*TASK DETAILS*
Give again, word for word, each line below starting at the one that contains "import bpy, bmesh, math" and ending at the one that contains "m.use_nodes = True".

---- EXTRACTED ENTRIES

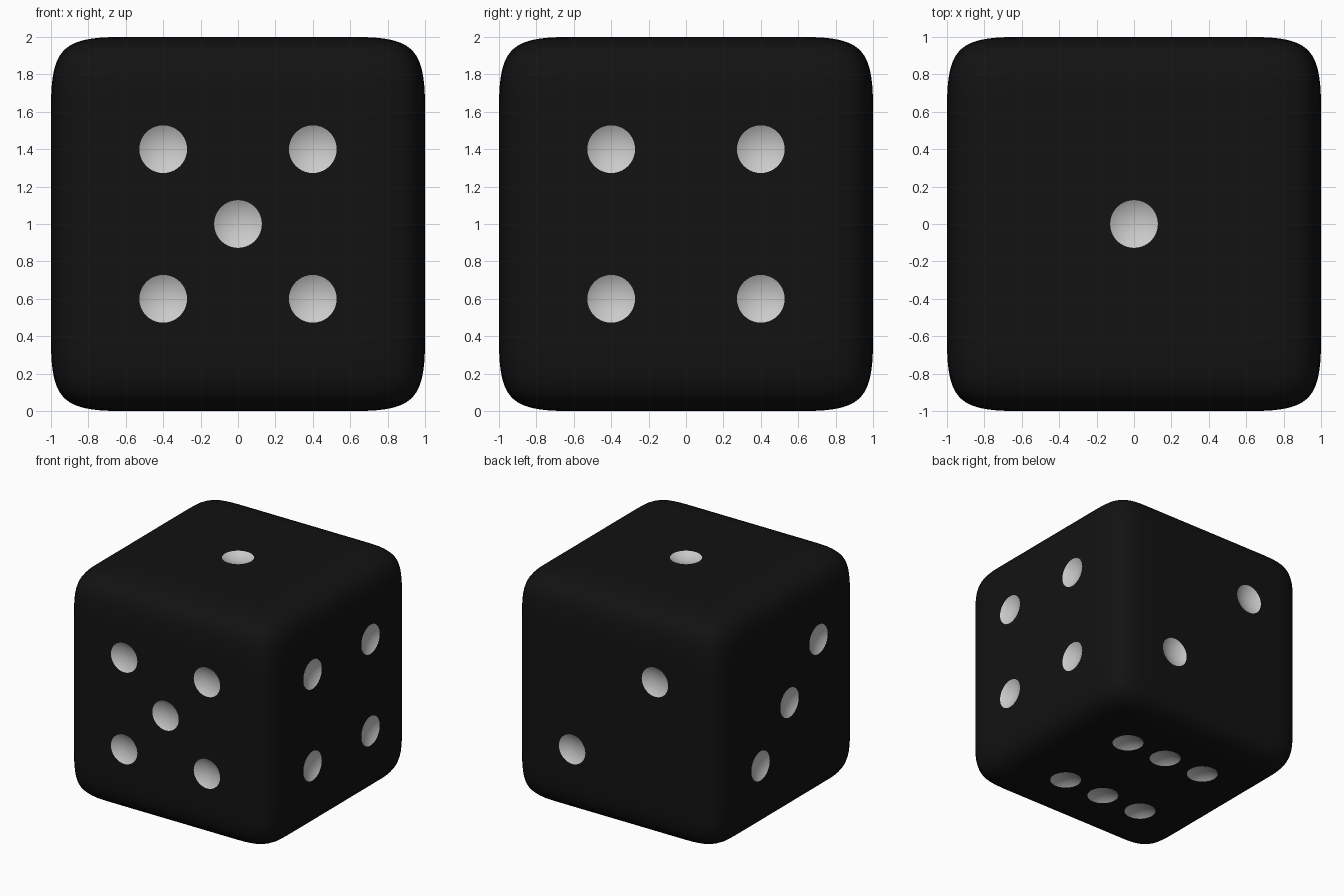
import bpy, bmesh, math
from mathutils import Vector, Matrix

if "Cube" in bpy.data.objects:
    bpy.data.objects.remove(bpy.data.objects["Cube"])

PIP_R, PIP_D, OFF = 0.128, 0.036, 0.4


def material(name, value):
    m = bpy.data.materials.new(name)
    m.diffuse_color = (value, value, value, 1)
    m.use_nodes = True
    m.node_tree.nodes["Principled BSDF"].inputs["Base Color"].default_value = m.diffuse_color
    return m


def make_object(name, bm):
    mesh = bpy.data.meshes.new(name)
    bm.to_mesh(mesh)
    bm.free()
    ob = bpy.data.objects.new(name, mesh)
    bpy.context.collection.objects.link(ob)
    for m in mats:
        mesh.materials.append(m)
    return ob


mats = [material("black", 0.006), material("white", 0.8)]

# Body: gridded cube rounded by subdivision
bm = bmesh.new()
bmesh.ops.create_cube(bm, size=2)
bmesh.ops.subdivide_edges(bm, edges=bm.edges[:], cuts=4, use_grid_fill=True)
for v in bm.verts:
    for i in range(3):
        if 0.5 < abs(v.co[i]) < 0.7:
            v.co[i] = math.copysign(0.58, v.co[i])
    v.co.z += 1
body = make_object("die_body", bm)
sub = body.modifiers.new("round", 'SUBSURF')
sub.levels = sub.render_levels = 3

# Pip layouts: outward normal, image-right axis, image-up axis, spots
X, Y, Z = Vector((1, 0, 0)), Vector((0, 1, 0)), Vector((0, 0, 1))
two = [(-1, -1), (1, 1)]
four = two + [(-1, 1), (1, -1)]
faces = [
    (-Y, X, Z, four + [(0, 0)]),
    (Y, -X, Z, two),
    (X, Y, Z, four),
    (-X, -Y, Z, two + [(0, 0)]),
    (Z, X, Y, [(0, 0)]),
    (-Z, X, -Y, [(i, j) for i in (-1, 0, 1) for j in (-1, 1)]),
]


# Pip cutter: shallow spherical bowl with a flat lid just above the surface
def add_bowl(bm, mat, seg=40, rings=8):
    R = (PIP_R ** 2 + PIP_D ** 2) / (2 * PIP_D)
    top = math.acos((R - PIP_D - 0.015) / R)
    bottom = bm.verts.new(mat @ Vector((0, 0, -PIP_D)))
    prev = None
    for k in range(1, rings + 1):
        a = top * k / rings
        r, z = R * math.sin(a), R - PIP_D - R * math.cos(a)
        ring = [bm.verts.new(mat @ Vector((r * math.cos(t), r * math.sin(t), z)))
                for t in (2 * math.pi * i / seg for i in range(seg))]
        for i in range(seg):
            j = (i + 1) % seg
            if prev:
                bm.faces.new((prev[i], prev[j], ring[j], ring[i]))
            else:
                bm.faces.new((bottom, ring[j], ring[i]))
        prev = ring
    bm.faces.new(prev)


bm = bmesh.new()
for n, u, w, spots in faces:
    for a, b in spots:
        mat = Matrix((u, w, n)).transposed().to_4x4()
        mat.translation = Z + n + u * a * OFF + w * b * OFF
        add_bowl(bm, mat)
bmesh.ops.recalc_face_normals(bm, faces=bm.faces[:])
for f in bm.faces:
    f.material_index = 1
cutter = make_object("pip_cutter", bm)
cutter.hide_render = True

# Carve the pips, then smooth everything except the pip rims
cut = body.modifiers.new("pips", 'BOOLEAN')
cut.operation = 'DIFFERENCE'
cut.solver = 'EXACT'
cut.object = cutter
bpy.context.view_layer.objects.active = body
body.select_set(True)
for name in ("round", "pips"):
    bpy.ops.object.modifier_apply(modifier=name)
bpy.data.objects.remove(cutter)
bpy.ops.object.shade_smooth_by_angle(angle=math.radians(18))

--------
---- EXTRACTED ENTRIES

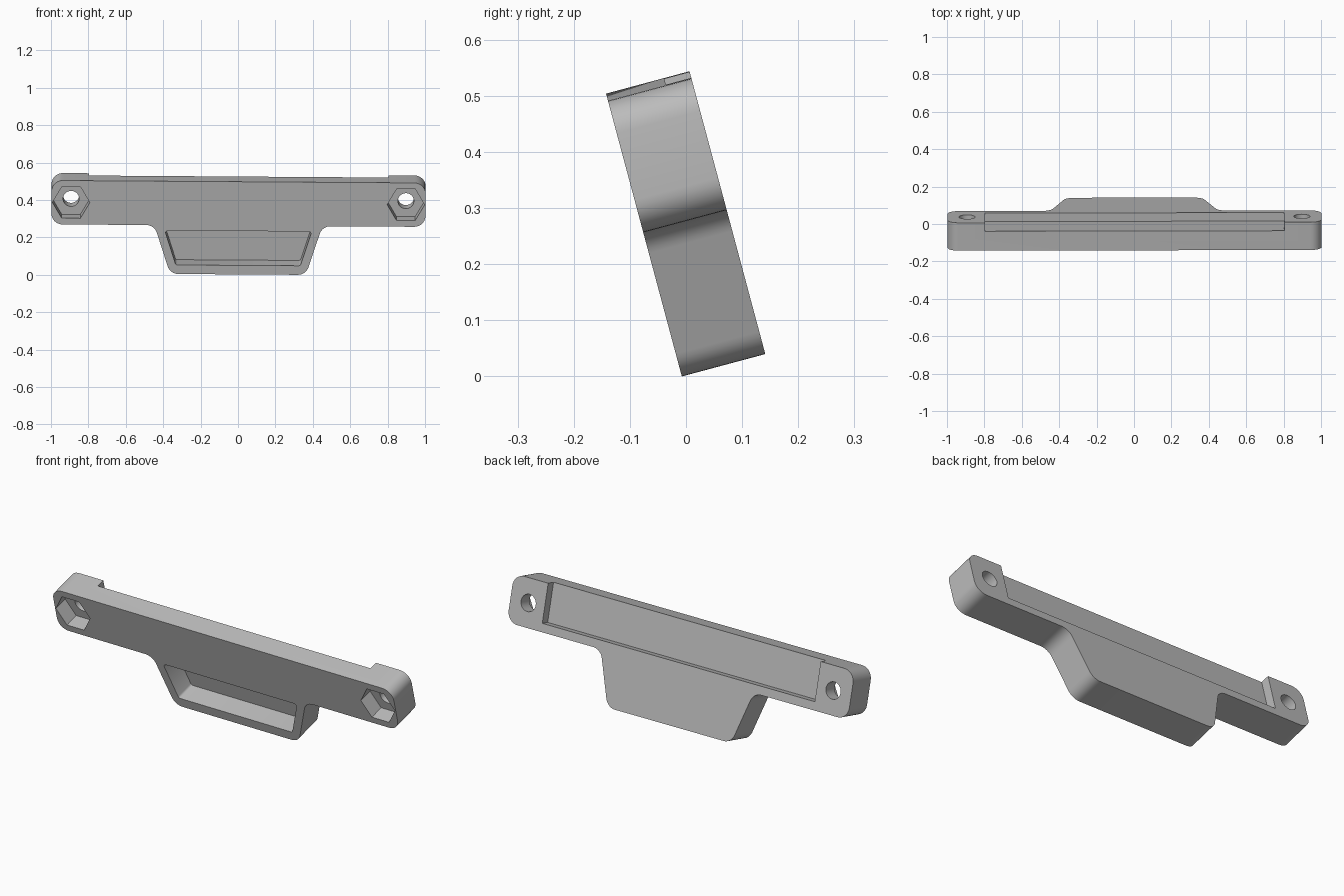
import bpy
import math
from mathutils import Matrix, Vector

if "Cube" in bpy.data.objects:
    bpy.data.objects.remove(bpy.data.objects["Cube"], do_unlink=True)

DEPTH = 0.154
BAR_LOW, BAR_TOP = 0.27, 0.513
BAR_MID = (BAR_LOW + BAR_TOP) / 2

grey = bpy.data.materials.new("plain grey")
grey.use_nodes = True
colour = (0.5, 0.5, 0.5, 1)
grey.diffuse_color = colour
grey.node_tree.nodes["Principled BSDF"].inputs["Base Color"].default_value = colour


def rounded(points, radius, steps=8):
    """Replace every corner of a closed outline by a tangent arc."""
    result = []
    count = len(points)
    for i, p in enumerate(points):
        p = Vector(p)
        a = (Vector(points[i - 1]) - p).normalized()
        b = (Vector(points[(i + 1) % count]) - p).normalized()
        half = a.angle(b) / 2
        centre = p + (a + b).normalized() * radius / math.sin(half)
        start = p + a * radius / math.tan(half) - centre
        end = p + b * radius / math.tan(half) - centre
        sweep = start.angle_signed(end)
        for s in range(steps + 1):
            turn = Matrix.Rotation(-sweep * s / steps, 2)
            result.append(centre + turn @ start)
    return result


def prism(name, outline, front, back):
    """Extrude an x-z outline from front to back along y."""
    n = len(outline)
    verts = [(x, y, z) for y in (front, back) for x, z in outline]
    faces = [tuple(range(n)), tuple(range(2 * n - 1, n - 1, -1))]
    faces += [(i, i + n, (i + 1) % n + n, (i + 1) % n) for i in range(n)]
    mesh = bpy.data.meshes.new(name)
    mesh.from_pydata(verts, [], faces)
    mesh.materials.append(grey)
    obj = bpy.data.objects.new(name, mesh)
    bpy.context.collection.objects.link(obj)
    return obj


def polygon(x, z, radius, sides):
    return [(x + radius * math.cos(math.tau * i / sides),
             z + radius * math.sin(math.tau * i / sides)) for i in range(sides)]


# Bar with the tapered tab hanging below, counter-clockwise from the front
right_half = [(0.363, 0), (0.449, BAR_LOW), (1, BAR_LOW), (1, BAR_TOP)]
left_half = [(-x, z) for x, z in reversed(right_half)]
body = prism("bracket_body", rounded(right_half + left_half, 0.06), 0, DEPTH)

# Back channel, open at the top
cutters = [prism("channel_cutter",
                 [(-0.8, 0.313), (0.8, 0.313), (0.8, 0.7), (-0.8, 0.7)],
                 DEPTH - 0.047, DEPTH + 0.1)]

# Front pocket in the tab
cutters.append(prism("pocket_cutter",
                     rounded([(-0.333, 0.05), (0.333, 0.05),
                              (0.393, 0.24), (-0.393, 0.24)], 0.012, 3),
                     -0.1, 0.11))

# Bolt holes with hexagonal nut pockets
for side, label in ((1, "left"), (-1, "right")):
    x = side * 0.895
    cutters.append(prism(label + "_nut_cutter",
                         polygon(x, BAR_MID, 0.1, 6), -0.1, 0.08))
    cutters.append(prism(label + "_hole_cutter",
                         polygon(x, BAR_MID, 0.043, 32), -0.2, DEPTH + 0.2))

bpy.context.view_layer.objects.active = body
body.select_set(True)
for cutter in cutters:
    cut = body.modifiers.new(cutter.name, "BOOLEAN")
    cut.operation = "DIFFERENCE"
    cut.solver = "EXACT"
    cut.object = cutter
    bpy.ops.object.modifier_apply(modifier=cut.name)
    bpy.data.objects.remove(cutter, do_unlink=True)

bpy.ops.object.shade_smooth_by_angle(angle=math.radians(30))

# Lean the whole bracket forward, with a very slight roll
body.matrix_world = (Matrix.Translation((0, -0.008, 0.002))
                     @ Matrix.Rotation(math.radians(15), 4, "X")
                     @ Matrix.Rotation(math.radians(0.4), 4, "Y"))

--------
---- EXTRACTED ENTRIES

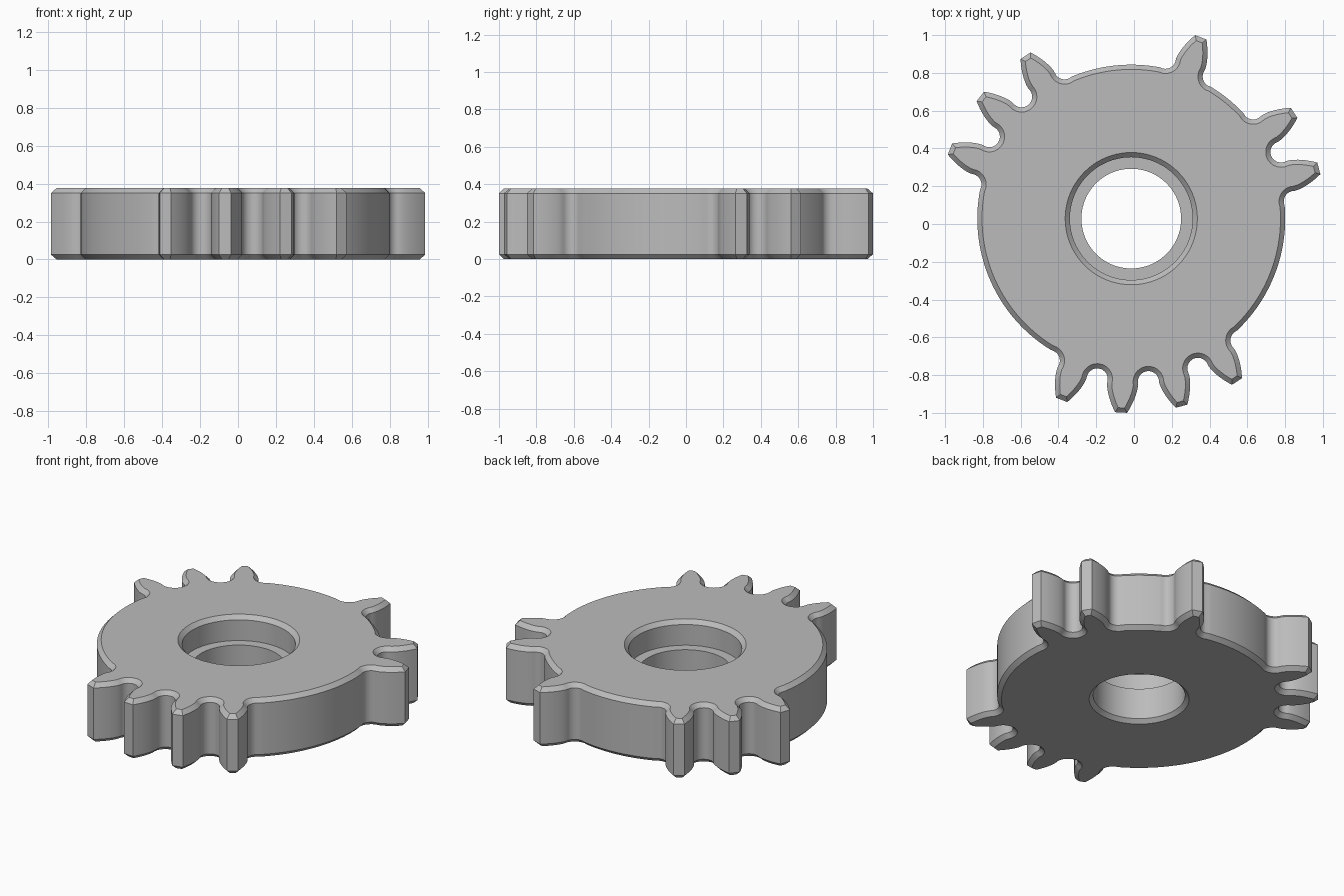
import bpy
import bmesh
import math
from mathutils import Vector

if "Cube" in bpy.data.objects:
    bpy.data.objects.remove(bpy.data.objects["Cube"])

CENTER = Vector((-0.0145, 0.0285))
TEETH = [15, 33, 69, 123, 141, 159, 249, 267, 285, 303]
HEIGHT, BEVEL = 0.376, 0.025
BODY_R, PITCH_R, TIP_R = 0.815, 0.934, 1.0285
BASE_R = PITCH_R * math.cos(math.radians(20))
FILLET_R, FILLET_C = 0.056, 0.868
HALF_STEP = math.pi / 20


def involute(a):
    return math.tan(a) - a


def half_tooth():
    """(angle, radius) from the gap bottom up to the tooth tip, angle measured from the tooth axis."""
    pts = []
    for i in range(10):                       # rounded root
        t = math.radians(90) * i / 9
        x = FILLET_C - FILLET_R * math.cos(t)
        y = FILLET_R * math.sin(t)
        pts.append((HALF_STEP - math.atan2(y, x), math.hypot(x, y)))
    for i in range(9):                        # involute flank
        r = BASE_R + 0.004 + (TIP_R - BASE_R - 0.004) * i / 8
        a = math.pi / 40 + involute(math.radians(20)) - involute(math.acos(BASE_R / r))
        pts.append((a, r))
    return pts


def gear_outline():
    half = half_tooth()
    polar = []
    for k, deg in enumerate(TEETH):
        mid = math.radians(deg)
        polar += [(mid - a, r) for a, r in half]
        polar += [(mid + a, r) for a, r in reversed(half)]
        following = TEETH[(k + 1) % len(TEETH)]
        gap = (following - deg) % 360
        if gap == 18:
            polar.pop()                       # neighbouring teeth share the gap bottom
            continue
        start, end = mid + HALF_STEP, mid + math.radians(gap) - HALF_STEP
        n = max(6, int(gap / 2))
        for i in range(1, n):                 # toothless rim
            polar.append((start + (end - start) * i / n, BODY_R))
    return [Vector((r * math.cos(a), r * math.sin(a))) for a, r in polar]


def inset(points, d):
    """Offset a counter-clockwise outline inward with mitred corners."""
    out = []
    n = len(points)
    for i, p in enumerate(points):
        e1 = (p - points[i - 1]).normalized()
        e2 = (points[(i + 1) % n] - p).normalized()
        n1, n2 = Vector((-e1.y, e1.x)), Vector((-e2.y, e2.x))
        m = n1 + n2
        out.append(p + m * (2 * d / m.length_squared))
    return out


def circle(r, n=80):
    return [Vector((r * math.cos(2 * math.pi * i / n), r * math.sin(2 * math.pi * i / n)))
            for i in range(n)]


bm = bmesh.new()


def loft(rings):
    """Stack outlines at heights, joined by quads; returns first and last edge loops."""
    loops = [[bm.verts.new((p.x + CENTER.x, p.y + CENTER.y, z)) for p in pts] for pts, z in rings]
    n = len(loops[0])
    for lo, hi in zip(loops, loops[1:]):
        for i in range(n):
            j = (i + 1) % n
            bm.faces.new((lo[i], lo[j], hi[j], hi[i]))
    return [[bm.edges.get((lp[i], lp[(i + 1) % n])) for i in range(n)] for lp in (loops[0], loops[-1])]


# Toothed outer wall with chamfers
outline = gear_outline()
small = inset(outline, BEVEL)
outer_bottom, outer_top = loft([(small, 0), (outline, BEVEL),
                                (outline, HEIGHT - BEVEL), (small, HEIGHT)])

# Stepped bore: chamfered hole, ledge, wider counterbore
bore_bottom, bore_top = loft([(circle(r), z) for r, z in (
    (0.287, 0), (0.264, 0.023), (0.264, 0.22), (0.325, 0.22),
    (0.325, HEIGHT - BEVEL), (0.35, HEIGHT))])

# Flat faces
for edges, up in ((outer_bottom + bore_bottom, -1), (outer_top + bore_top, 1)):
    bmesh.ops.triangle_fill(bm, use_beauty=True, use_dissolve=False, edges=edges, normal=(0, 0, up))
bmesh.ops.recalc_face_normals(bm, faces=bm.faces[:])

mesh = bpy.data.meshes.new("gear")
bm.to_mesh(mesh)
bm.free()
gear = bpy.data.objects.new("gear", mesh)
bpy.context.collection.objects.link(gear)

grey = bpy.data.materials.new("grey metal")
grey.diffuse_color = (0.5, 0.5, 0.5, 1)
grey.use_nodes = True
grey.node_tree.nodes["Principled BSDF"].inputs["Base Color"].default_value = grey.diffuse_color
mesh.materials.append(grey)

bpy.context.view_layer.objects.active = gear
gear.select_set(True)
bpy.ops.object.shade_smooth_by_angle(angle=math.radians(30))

--------

*EXERCISE SOLUTION*
import bpy, bmesh, math
from mathutils import Vector, Matrix

if "Cube" in bpy.data.objects:
    bpy.data.objects.remove(bpy.data.objects["Cube"])

PIP_R, PIP_D, OFF = 0.128, 0.036, 0.4


def material(name, value):
    m = bpy.data.materials.new(name)
    m.diffuse_color = (value, value, value, 1)
    m.use_nodes = True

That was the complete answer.